Report urges setting up youth justice system
A Department of Justice group wants the proposed juvenile service to take responsibility for all children up to 18, writes Carol Coulter, Legal Affairs Correspondent.
The setting up of a new youth justice service is to be recommended to the Government in the autumn, The Irish Times has learned.
The recommendation will come in a report from the Department of Justice, Equality and Law Reform, where a group, under the chairmanship of Sylda Langford, has been studying the problems of the youth justice system for almost a year.
Minister for Justice Michael McDowell referred to this group when he launched the annual report of the Courts Service last week. He said the youth justice system was characterised by the involvement of many different departments and agencies, carrying a danger of a breakdown in responsibility.
He said the group had consulted widely and had evaluated international best practice, and he would be bringing its recommendations to the Cabinet in the autumn.
The Irish Times has learned that the group is recommending the creation of a youth justice service to take responsibility for all children up to the age of 18.
Currently those under 16 are the responsibility of the Department of Education and Science, with 16- and 17-year-olds coming under the Department of Justice and the Prison Service. Children in trouble, but not yet in the criminal justice system, come under the responsibility of the Department of Health and Children.
"The lack of cohesion in the State's response to dealing with young offenders was of serious concern to those involved in the consultation process," according to the report's summary.
"The fact that three Government departments and countless agencies were involved made a uniform approach almost impossible and many contributors recommended that some mechanism be put in place to facilitate cross-agency collaboration."
Long term, the youth justice service should be under the aegis of the Health Service Executive, according to the group.
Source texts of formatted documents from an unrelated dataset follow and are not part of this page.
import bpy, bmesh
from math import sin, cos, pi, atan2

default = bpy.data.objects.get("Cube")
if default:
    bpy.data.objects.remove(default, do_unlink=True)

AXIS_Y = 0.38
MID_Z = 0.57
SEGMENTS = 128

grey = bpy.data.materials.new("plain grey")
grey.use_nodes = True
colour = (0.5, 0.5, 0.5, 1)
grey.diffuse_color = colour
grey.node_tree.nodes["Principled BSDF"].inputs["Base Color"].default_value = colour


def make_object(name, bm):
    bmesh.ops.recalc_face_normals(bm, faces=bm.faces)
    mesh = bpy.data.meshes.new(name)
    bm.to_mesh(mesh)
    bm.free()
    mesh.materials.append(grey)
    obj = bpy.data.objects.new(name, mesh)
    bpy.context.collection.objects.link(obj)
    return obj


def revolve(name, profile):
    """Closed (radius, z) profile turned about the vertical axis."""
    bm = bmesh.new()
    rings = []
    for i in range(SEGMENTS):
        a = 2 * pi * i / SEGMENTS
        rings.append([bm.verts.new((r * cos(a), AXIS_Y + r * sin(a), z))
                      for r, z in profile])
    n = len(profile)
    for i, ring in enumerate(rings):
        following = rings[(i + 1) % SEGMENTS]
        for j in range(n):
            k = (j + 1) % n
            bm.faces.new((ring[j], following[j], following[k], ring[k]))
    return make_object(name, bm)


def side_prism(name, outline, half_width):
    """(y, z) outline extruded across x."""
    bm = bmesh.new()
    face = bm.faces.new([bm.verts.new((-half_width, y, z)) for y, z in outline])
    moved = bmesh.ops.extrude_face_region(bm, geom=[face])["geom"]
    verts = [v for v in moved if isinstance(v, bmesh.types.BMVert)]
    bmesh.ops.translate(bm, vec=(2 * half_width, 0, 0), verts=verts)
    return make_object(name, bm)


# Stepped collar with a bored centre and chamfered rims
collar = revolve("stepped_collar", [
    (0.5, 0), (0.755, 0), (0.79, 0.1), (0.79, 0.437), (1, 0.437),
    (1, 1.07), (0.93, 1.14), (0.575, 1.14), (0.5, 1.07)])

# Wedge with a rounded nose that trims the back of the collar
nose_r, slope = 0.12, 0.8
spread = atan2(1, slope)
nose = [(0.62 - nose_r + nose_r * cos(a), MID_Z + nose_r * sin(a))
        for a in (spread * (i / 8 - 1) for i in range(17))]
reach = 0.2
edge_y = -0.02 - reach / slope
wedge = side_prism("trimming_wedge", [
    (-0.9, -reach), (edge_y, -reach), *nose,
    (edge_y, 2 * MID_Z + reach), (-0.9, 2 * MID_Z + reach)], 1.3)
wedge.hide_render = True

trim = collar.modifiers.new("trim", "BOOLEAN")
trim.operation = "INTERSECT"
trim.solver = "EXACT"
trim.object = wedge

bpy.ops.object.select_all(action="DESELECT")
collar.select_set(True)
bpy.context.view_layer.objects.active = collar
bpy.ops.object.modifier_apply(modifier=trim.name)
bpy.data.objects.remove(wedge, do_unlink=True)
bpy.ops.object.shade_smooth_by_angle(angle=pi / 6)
However, given that the HSE is at a very early stage of development, it recommends that the service be under the responsibility of the Department of Justice, Equality and Law Reform as an interim measure.
The new youth justice service should bring services for young offenders together under one structure, with three objectives: policy development; responsibility for services ranging from detention through community sanctions to diversion projects and restorative justice conferencing; and improving the delivery of services.
It would assume responsibility for the running of detention schools, which would be education-focused, and have a role with the Probation and Welfare Service in providing community services for young offenders.
It envisages the development of protocols with the Courts Service and other agencies, and also recommends finding ways to improve the confidentiality and privacy of young offenders before the Circuit or Central Criminal Courts.
It also raised the question of dedicated children's courts throughout the State, or other measures to ensure the protection of children's privacy and confidentiality in the courts system.
This report follows the publication of two reports critical of the Children's Court in Dublin. An audit of children's rights for those before the court, by Dr Ursula Kilkelly of UCC, found that their right to privacy was not protected at all times.
It also found that young people were not facilitated in exercising their right to participate in their criminal proceedings and in many cases did not understand what was going on.
As well as infringing their rights, this reduced the potential effectiveness of the process in challenging their offending behaviour, Dr Kilkelly said.
A study of 50 young people before the Dublin Children's Court by the Irish Association for the Study of Delinquency found significant delays in cases involving children coming to trial; the use of detention for half those convicted, although under the 2001 Children's Act this should be a last resort; and a pattern of problems with family background, educational disadvantage and alcohol and drug misuse, especially among those sentenced to detention.